SHOP/Altoona: Boyer Candies Outlet Store for Mallo Cup. Yes, these nostalgic nuggets are made in Altoona.
SHOP/TYRONE. Gardners Candies. Original owner, James “Pike” Gardner, has been credited with designing the first Valentine’s Day heart-shaped chocolates box. You’ll find a few of these, plus old kettles, molds and memorabilia from the turn of last century – as well as photos of the Circus Train Wreck that happened just down the street – in a small museum in back of the store. Be sure to purchase at least one signature Peanut Butter Meltaway before leaving.
Best Places to Eat in the Altoona Area
EAT/ALTOONA: Bill Sell’s Bold. Vibrant colors, deep red and brown walls, sparkly lights: the interior of this in-town restaurant a short walk from the Railroaders Museum speaks to a worldly and slightly hip crowd. And so does the menu, which is bold itself. Seasonal cocktails are out of this world – “Misty Maple Leaf” incorporates bourbon and maple syrup. Dishes such as Fire Roasted Salmon brushed with Pineapple-Mustard Glaze ($23) and Blue Corn Fried Chicken are innovative and excellent.

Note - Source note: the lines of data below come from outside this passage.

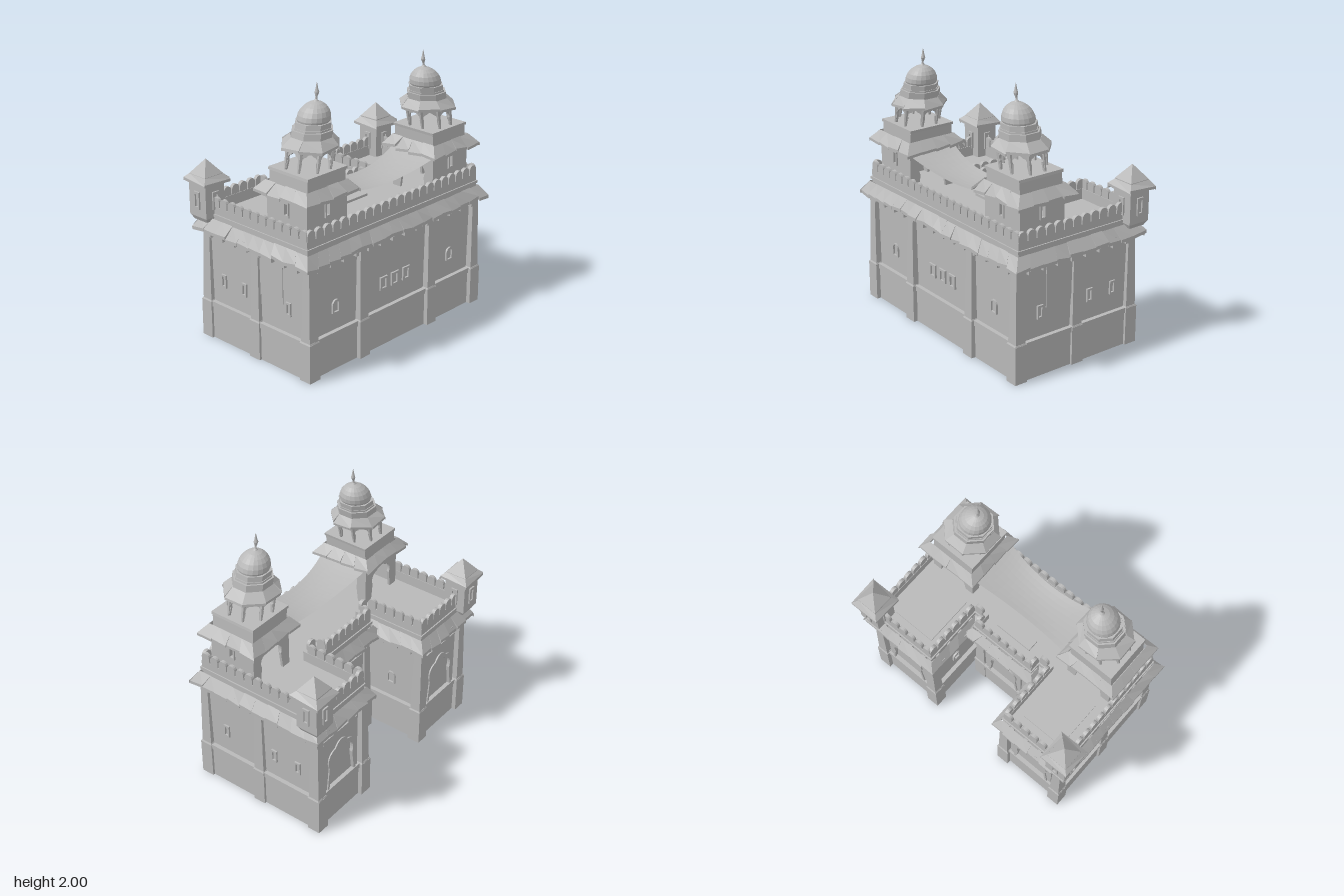
import * as THREE from 'three';
import { mergeGeometries } from 'three/addons/utils/BufferGeometryUtils.js';

const stone = new THREE.MeshStandardMaterial({ color: 0xb8b8b8, flatShading: true, side: THREE.DoubleSide });
stone.name = 'grey stone';

let seed = 7;
const rnd = () => ((seed = (seed * 16807) % 2147483647) / 2147483647) - 0.5;

// Merge a list of geometries into one named mesh
function add(parent, name, list) {
  const clean = list.map(g => {
    const n = g.index ? g.toNonIndexed() : g;
    n.deleteAttribute('uv');
    n.clearGroups();
    return n;
  });
  const mesh = new THREE.Mesh(mergeGeometries(clean), stone);
  mesh.name = name;
  parent.add(mesh);
}

const box = (w, h, d, x, y, z) => new THREE.BoxGeometry(w, h, d).translate(x, y + h / 2, z);

// Box standing on y, with its top scaled by k
function taper(w, h, d, x, y, z, k) {
  const g = new THREE.BoxGeometry(w, h, d), p = g.attributes.position;
  for (let i = 0; i < p.count; i++) if (p.getY(i) > 0) p.setXYZ(i, p.getX(i) * k, p.getY(i), p.getZ(i) * k);
  g.translate(x, y + h / 2, z);
  g.computeVertexNormals();
  return g;
}

// Plan outlines are [x, z] loops; offset moves every edge outward by d
function edges(poly) {
  return poly.map((a, i) => {
    const b = poly[(i + 1) % poly.length], len = Math.hypot(b[0] - a[0], b[1] - a[1]);
    const dx = (b[0] - a[0]) / len, dz = (b[1] - a[1]) / len;
    return { a, b, len, dx, dz, nx: -dz, nz: dx };
  });
}
function offset(poly, d) {
  const e = edges(poly);
  return poly.map((p, i) => {
    const m = e[(i + e.length - 1) % e.length], n = e[i];
    const k = d / (1 + m.nx * n.nx + m.nz * n.nz);
    return [p[0] + (m.nx + n.nx) * k, p[1] + (m.nz + n.nz) * k];
  });
}
const ngon = (n, apothem, x = 0, z = 0) => Array.from({ length: n }, (_, i) => {
  const a = (i - 0.5) * 2 * Math.PI / n, r = apothem / Math.cos(Math.PI / n);
  return [x + Math.sin(a) * r, z + Math.cos(a) * r];
});

// Upright prism or ring over an outline
function prism(poly, y0, y1, hole) {
  const pts = p => p.map(([x, z]) => new THREE.Vector2(x, -z));
  const s = new THREE.Shape(pts(poly));
  if (hole) s.holes.push(new THREE.Path(pts(hole)));
  return new THREE.ExtrudeGeometry(s, { depth: y1 - y0, bevelEnabled: false }).rotateX(-Math.PI / 2).translate(0, y0, 0);
}

// Sloping eave of separate, slightly uneven slabs around an outline
function eave(poly, out, yTop, yLow, tile, thick = 0.02, rough = 1) {
  const rim = offset(poly, out), list = [];
  edges(poly).forEach(({ a, b, len }, i) => {
    const c = rim[i], d = rim[(i + 1) % rim.length], n = Math.max(1, Math.round(len / tile));
    for (let k = 0; k < n; k++) {
      const t0 = k / n, t1 = (k + 1) / n;
      const drop = rnd() * 0.018 * rough, tilt = rnd() * 0.02 * rough, s = 1 + rnd() * 0.25 * rough;
      const at = (p, q, t, y) => [p[0] + (q[0] - p[0]) * t, y, p[1] + (q[1] - p[1]) * t];
      const push = (u, v, y) => [u[0] + (v[0] - u[0]) * s, y, u[2] + (v[2] - u[2]) * s];
      const i0 = at(a, b, t0, yTop + drop * 0.4), i1 = at(a, b, t1, yTop + drop * 0.4), y = yLow + thick + drop;
      const top = [i0, push(i0, at(c, d, t0, 0), y + tilt), push(i1, at(c, d, t1, 0), y - tilt), i1];
      const low = top.map(([px, py, pz]) => [px, py - thick, pz]);
      const g = new THREE.BufferGeometry();
      g.setAttribute('position', new THREE.Float32BufferAttribute([...top, ...low].flat(), 3));
      const idx = [0, 1, 2, 0, 2, 3, 4, 6, 5, 4, 7, 6];
      for (let m = 0; m < 4; m++) { const q = (m + 1) % 4; idx.push(m, m + 4, q + 4, m, q + 4, q); }
      g.setIndex(idx);
      const f = g.toNonIndexed();
      f.computeVertexNormals();
      list.push(f);
    }
  });
  return list;
}

// Scalloped arch points from left foot to right foot
function archPoints(w, h) {
  const pts = [[-w, 0]], spring = h * 0.5;
  for (let i = 0; i <= 24; i++) {
    const t = Math.PI * (1 - i / 24), r = 0.86 + 0.14 * Math.abs(Math.sin(3 * t));
    pts.push([Math.cos(t) * w * r, spring + Math.sin(t) * (h - spring) * r]);
  }
  return [...pts, [w, 0]];
}
const extrude = (pts, depth, hole) => {
  const v = p => p.map(q => new THREE.Vector2(...q)), s = new THREE.Shape(v(pts));
  if (hole) s.holes.push(new THREE.Path(v(hole)));
  return new THREE.ExtrudeGeometry(s, { depth, bevelEnabled: false });
};
const rect = (w, y0, y1) => [[-w, y0], [w, y0], [w, y1], [-w, y1]];
const archway = (w, h, aw, ah, depth) => extrude([[-w, 0], ...archPoints(aw, ah), [w, 0], [w, h], [-w, h]], depth);
const round = (w, h) => [[-w, 0], [w, 0], ...Array.from({ length: 9 }, (_, i) =>
  [Math.cos(i * Math.PI / 8) * w, h - w + Math.sin(i * Math.PI / 8) * w])];
const place = (g, x, y, z, nx, nz) => g.rotateY(Math.atan2(nx, nz)).translate(x, y, z);
const frame = (arched, w = 0.038, h = 0.1) => arched
  ? extrude(round(w, h), 0.014, round(w * 0.6, h * 0.82).map(([x, y]) => [x, y + 0.008]))
  : extrude(rect(w, 0, h), 0.014, rect(w * 0.55, h * 0.15, h * 0.85));

const WALL = [[-.87, .5], [.87, .5], [.87, -.485], [.36, -.485], [.36, 0], [.25, 0], [.25, -.09],
  [-.25, -.09], [-.25, 0], [-.36, 0], [-.36, -.485], [-.87, -.485]];

function addTower(root, s) {
  const tower = new THREE.Group(), cx = s * 0.64, cz = 0.27;
  tower.name = s > 0 ? 'leftTower' : 'rightTower';
  root.add(tower);
  const square = h => ngon(4, h), octo = a => ngon(8, a);
  // Hollow room: windows outward, open archways inward and to the back
  const slit = () => extrude(rect(0.19, 0, 0.32), 0.02, rect(0.014, 0.19, 0.27));
  const door = () => archway(0.19, 0.32, 0.12, 0.26, 0.02);
  const slitFrame = () => extrude(rect(.026, 0, .11), .012, rect(.014, .015, .095));
  add(tower, 'towerRoom', [
    place(slit(), 0, .95, .17, 0, 1), place(slit(), s * .17, .95, 0, s, 0),
    place(door(), -s * .17, .95, 0, -s, 0), place(door(), 0, .95, -.17, 0, -1),
    place(slitFrame(), 0, 1.125, .19, 0, 1), place(slitFrame(), s * .19, 1.125, 0, s, 0)]);
  add(tower, 'towerEave', eave(square(.195), .056, 1.345, 1.255, .1));
  add(tower, 'towerBlock', [prism(square(.18), 1.26, 1.42), prism(square(.187), 1.415, 1.435)]);
  // Open eight-sided kiosk
  const panels = [], posts = [];
  for (let i = 0; i < 8; i++) {
    const a = i * Math.PI / 4, nx = Math.sin(a), nz = Math.cos(a), c = a + Math.PI / 8;
    panels.push(place(archway(.064, .16, .053, .125, .016), nx * .138, 1.435, nz * .138, nx, nz));
    posts.push(new THREE.CylinderGeometry(.018, .009, .15, 6).translate(Math.sin(c) * .162, 1.51, Math.cos(c) * .162));
  }
  add(tower, 'kioskArches', panels);
  add(tower, 'kioskPosts', posts);
  add(tower, 'kioskEave', eave(octo(.14), .05, 1.645, 1.57, .13, .018));
  add(tower, 'drum', [prism(octo(.138), 1.59, 1.64), prism(octo(.136), 1.64, 1.692), prism(octo(.119), 1.692, 1.742), prism(octo(.124), 1.692, 1.705)]);
  const lathe = pts => new THREE.LatheGeometry(pts.map(p => new THREE.Vector2(...p)), 20);
  add(tower, 'dome', [lathe([[.108, 1.735], [.115, 1.755], [.112, 1.785], [.099, 1.815], [.078, 1.84], [.05, 1.86], [.02, 1.872], [0, 1.876]])]);
  add(tower, 'finial', [lathe([[.022, 1.868], [.008, 1.885], [.007, 1.9], [.016, 1.93], [.009, 1.955], [.004, 1.985], [0, 2]])]);
  // Upper storeys lean towards the middle
  tower.children.forEach(m => {
    const p = m.geometry.attributes.position;
    for (let i = 0; i < p.count; i++) {
      const lean = .18 * Math.max(0, Math.min(p.getY(i), 1.93) - 1.36);
      p.setXYZ(i, p.getX(i) + cx - s * lean, p.getY(i), p.getZ(i) + cz);
    }
    m.geometry.computeVertexNormals();
  });
}

function addTurret(root, s) {
  const turret = new THREE.Group(), x = s * .875, z = -.485;
  turret.name = s > 0 ? 'leftTurret' : 'rightTurret';
  root.add(turret);
  const parts = [box(.172, .29, .172, x, .95, z), taper(.13, .04, .13, x, .915, z, 1.32)];
  for (const [nx, nz] of [[0, 1], [1, 0], [0, -1], [-1, 0]])
    parts.push(place(frame(false, .027, .13), x + nx * .084, 1.01, z + nz * .084, nx, nz));
  add(turret, 'turretBody', parts);
  add(turret, 'turretEave', eave(ngon(4, .083, x, z), .033, 1.25, 1.19, .2));
  add(turret, 'turretRoof', [box(.165, .03, .165, x, 1.225, z), taper(.165, .105, .165, x, 1.255, z, .02)]);
}

export function createModel() {
  const root = new THREE.Group();
  root.name = 'palace';

  // Plinth, open underneath, and main walls
  add(root, 'plinth', [prism(offset(WALL, .022), 0, .25, WALL), prism(offset(WALL, .032), .25, .29, offset(WALL, -.01))]);
  add(root, 'walls', [prism(WALL, .25, .95)]);
  const feet = [], pilasters = [];
  for (const s of [1, -1]) for (const [x, z] of [[.86, .505], [.36, .505], [.86, .008], [.86, -.49], [.36, -.49], [.36, .008], [.23, -.07]]) {
    feet.push(prism(ngon(4, .05, s * x, z), 0, .285, ngon(4, .046, s * x, z)), taper(.1, .012, .1, s * x, .283, z, .88));
    pilasters.push(taper(.084, .56, .084, s * x, .29, z, .72));
  }
  add(root, 'pilasterFeet', feet);
  add(root, 'pilasters', pilasters);

  // Thin pointed panels on the side walls
  const notched = [[-.115, .8], [-.115, .49], [0, .555], [.115, .49], [.115, .8]];
  add(root, 'sidePanels', [1, -1].map(s => place(extrude(notched, .006), s * .87, 0, .15, s, 0)));

  // Eave, brackets and battlements follow the outline
  add(root, 'mainEave', eave(offset(WALL, .028), .052, .94, .838, .1, .024));
  const brackets = [], merlons = [];
  for (const { a, len, dx, dz, nx, nz } of edges(WALL)) {
    const n = Math.max(1, Math.round(len / .122));
    for (let i = 0; i < n; i++) {
      const t = (i + .5) / n * len, x = a[0] + dx * t, z = a[1] + dz * t;
      brackets.push(place(box(.03, .05, .064, 0, 0, .032), x, .83, z, nx, nz), place(box(.026, .04, .03, 0, 0, .035), x, .797, z, nx, nz));
    }
  }
  for (const { a, len, dx, dz, nx, nz } of edges(offset(WALL, .015))) {
    const n = Math.max(1, Math.round(len / .081));
    for (let i = 0; i < n; i++) {
      const t = (i + .5) / n * len;
      merlons.push(place(extrude(round(Math.min(.035, len / n * .44), .09), .026), a[0] + dx * t - nx * .026, 1.012, a[1] + dz * t - nz * .026, nx, nz));
    }
  }
  add(root, 'brackets', brackets);
  add(root, 'parapet', [prism(offset(WALL, .015), .93, 1.03, offset(WALL, -.014)), prism(offset(WALL, .024), .955, .975, WALL)]);
  add(root, 'merlons', merlons);
  add(root, 'roofSlabs', [box(.34, .012, .39, .61, .948, -.195), box(.34, .012, .39, -.61, .948, -.195), box(.3, .02, .09, 0, .948, .055)]);

  // Windows
  const windows = [-.12, 0, .12].map(x => place(frame(false), x, .425, .5, 0, 1));
  for (const s of [1, -1]) {
    windows.push(place(frame(true), s * .605, .42, .5, 0, 1), place(frame(true), s * .36, .42, -.24, -s, 0));
    for (const z of [.32, -.12, -.33]) windows.push(place(frame(false, .024), s * .87, .425, z, s, 0));
  }
  add(root, 'windowFrames', windows);

  // Scalloped niches on the back faces
  const niches = [];
  for (const [x, z, w] of [[.61, -.485, .19], [-.61, -.485, .19], [0, -.09, .17]]) {
    niches.push(place(archway(w, .45, w * .74, .33, .016), x, .29, z, 0, -1));
    niches.push(place(extrude([...archPoints(w * .84, .37), ...archPoints(w * .74, .33).reverse()], .026), x, .29, z, 0, -1));
  }
  add(root, 'backNiches', niches);

  // Sagging cloth between the towers
  const cloth = new THREE.PlaneGeometry(2, 2, 24, 8), p = cloth.attributes.position;
  for (let i = 0; i < p.count; i++) {
    const u = p.getX(i), v = p.getY(i);
    p.setXYZ(i, u * (.43 + .025 * v * v), 1.178 + .085 * u * u - .015 * (1 - v * v), .275 - v * (.155 + .05 * u * u));
  }
  cloth.computeVertexNormals();
  add(root, 'clothCanopy', [cloth]);

  for (const s of [1, -1]) { addTower(root, s); addTurret(root, s); }
  return root;
}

EAT: Tom and Joe’s Diner. A throwback if there ever was one, Tom and Joe’s has been a stalwart Altoona institution since it opened in 1933. Waitresses banter with patrons (sometimes pushing the tease), the Chicken Breast Diner with Veggies costs $4.99, and tableside nickelodeons still feature original 50’s song – like Louis Armstrong’s Hello Dolly and the best of Elvis. Grandson of the original owners, George Batius, is now chef/owner – and food is diner-good. Signatures include the “Green Omelet” for breakfast and Cheesesteak Sandwich ($6.99) for lunch. According to Batius, Tom and Joes “goes through 1,200 lbs. of potatoes a week for home fries.”
Where to Stay in Altoona PA
STAY: Altoona has plenty of chain hotels. The newest, Days Inn, though not “upscale” is comfy, clean and friendly. Rates from $100 per night.